WHAT IS EXPECTED -
Every line of the entries below that carries the string "cores" should be copied.

____________

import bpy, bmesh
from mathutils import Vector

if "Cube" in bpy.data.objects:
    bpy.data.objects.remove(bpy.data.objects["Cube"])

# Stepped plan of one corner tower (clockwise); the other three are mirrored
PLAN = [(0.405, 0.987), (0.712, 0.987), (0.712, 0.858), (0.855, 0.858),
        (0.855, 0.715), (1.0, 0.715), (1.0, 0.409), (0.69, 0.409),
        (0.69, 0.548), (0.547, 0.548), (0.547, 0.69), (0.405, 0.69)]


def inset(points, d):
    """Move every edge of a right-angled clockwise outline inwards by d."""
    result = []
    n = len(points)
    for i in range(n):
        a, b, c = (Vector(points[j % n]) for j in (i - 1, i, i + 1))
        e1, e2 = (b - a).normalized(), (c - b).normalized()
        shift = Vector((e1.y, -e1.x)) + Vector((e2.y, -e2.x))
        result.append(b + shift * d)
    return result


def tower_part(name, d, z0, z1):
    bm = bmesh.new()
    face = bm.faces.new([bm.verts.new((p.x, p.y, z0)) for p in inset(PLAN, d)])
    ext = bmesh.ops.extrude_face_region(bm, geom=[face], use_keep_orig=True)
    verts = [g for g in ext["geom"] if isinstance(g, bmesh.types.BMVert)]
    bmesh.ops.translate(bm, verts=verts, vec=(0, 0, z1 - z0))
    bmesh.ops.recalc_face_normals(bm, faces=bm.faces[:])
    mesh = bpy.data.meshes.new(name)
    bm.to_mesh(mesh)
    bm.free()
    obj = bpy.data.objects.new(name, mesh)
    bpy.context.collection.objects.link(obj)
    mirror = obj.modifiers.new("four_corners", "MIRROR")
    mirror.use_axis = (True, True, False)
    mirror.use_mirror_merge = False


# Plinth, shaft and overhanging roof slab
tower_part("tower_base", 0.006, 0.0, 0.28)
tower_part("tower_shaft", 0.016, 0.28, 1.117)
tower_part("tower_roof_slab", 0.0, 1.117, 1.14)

____________

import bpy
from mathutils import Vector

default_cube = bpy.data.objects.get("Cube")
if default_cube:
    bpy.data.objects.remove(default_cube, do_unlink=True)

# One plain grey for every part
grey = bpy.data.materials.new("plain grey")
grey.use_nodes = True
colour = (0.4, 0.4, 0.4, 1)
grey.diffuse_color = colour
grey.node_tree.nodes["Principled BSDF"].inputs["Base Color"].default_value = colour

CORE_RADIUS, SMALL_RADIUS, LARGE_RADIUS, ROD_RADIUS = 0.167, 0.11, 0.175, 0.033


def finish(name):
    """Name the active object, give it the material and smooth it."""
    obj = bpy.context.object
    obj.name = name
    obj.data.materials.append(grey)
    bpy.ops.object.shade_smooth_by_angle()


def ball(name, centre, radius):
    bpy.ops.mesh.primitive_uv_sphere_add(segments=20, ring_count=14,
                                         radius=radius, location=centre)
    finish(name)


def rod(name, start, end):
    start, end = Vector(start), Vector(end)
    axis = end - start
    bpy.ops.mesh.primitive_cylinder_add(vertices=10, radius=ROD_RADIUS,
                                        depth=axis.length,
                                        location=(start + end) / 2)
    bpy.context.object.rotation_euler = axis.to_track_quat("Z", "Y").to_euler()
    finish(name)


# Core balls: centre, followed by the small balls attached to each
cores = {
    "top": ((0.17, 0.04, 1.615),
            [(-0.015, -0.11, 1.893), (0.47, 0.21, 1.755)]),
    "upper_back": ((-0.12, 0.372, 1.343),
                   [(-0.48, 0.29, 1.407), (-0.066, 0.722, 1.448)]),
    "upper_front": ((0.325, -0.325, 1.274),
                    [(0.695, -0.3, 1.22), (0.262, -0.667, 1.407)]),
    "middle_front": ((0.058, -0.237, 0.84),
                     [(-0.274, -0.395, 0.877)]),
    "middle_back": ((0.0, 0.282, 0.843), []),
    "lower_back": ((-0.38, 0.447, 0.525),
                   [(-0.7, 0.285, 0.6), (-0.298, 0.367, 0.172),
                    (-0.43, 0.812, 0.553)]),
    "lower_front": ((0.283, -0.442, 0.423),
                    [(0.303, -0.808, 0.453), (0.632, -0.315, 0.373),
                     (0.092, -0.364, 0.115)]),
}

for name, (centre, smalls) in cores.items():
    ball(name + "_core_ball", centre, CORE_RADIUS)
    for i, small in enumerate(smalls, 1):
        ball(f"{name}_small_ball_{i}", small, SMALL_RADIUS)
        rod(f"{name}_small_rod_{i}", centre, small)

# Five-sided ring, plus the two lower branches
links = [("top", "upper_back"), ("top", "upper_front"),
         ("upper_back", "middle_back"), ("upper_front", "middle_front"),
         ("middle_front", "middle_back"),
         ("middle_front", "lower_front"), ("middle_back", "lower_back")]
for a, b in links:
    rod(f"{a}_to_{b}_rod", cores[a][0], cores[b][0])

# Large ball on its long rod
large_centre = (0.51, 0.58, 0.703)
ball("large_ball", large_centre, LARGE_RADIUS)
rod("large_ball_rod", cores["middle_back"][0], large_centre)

____________

EXPECTED ANSWER -
cores = {
for name, (centre, smalls) in cores.items():
    rod(f"{a}_to_{b}_rod", cores[a][0], cores[b][0])
rod("large_ball_rod", cores["middle_back"][0], large_centre)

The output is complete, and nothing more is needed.